#### Task prompt:
Search the data for the string "MeshStandardMaterial" and copy each line in which it appears.

#### Input data:
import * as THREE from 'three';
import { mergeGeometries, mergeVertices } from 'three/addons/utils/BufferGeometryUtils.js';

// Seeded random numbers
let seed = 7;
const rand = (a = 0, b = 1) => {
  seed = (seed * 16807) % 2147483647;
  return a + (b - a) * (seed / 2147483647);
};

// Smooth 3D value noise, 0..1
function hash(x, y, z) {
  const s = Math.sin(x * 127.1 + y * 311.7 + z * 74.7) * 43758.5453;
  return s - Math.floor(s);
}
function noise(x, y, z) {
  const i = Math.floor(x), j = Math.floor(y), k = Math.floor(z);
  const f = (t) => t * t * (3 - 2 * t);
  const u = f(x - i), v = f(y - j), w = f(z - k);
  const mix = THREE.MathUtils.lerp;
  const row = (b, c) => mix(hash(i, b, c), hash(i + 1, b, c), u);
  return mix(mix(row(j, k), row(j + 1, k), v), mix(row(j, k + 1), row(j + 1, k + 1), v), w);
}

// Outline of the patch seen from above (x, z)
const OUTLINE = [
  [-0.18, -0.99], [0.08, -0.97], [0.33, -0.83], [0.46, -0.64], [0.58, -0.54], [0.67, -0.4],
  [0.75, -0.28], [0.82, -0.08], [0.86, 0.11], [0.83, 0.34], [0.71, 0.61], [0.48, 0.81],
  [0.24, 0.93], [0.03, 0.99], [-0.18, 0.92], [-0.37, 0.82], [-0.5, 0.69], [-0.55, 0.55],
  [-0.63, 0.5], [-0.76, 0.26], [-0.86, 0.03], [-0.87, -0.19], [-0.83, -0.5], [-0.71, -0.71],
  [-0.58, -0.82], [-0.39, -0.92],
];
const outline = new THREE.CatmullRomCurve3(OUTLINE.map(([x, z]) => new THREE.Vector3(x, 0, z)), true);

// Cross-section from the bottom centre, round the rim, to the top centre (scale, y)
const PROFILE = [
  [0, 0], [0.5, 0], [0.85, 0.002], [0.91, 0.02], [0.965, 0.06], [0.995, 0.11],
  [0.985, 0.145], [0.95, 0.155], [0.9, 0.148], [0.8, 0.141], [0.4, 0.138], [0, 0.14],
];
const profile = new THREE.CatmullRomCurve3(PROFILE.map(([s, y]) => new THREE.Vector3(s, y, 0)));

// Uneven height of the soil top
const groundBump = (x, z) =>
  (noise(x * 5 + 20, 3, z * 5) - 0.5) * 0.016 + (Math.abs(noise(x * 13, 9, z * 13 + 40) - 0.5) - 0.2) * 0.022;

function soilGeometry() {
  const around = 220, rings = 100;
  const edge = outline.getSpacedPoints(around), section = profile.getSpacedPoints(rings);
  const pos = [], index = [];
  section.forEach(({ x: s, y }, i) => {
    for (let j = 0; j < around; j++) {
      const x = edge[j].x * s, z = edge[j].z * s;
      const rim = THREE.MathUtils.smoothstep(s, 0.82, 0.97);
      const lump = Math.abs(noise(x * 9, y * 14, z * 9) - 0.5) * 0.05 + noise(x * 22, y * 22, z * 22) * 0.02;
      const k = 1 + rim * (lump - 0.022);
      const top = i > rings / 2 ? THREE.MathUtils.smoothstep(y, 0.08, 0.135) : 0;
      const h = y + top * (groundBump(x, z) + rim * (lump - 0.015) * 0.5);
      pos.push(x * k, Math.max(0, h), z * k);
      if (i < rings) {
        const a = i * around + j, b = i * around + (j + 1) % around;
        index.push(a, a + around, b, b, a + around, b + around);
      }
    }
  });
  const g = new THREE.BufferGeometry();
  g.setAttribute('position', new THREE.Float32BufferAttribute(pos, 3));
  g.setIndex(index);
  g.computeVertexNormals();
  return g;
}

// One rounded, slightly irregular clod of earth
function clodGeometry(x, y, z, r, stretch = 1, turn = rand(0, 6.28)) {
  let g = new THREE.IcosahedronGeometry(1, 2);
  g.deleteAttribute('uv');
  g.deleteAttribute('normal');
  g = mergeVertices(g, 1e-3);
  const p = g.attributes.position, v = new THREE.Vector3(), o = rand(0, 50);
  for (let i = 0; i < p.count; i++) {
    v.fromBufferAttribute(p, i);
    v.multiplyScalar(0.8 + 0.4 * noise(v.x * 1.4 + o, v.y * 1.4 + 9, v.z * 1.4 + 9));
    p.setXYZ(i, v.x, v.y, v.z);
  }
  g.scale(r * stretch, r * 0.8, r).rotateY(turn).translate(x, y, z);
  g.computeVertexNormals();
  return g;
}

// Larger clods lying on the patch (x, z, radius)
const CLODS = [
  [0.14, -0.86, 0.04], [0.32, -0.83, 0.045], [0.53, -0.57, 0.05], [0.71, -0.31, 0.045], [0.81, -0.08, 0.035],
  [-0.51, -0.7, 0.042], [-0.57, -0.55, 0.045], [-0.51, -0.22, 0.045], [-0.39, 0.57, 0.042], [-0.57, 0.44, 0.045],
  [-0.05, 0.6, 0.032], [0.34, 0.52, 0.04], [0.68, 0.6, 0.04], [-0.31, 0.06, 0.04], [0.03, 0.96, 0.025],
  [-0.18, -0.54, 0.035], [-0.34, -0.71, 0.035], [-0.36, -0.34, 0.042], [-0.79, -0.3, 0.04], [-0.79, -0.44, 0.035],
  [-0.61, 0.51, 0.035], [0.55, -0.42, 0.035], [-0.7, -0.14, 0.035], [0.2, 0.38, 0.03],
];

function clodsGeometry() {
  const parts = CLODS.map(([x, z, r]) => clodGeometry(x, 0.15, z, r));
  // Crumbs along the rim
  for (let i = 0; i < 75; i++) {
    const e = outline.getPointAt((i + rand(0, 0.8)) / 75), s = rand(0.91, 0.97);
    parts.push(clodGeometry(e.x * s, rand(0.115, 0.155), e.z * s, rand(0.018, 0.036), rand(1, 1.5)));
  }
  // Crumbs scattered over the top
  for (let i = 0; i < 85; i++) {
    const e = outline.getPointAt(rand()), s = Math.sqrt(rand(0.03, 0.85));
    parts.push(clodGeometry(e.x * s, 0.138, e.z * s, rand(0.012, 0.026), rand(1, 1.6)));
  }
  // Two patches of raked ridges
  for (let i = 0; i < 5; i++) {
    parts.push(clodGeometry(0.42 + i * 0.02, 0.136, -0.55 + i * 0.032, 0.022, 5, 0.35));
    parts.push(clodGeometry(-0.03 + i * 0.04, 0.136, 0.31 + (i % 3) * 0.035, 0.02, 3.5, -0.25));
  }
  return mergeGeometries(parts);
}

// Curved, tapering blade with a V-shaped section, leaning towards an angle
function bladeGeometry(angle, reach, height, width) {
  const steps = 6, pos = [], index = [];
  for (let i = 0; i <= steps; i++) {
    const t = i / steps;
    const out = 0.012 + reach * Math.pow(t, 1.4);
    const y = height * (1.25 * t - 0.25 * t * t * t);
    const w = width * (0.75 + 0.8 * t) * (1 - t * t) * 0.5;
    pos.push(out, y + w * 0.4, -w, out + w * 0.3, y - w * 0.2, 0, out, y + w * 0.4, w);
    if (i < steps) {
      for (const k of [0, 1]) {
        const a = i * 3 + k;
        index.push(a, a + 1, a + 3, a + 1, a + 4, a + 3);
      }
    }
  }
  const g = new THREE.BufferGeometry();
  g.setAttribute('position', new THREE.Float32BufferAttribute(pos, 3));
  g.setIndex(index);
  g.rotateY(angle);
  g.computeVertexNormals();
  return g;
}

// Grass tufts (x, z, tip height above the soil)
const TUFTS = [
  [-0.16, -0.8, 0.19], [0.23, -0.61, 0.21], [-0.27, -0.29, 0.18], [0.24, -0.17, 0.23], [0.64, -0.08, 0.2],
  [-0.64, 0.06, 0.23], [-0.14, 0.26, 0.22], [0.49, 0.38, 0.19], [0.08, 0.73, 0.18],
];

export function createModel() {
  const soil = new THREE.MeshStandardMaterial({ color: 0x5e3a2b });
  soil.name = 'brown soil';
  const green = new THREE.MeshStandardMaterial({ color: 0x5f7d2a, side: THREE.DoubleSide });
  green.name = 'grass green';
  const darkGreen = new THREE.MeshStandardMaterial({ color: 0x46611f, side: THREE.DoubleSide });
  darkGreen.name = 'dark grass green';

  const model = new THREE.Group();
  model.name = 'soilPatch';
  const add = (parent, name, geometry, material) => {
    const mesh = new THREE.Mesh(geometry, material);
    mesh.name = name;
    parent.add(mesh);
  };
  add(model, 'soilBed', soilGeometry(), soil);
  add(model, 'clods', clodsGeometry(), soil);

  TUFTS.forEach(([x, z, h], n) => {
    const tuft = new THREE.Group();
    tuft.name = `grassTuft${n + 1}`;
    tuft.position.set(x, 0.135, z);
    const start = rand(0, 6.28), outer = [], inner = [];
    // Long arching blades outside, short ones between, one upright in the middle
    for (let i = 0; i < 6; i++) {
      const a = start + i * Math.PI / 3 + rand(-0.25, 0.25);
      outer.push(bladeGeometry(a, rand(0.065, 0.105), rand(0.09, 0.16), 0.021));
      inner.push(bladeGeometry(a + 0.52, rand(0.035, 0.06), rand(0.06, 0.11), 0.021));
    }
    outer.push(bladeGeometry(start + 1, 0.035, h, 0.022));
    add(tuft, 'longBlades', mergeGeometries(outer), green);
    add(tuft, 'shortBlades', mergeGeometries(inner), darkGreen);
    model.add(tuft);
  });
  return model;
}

#### Answer to this problem:
  const soil = new THREE.MeshStandardMaterial({ color: 0x5e3a2b });
  const green = new THREE.MeshStandardMaterial({ color: 0x5f7d2a, side: THREE.DoubleSide });
  const darkGreen = new THREE.MeshStandardMaterial({ color: 0x46611f, side: THREE.DoubleSide });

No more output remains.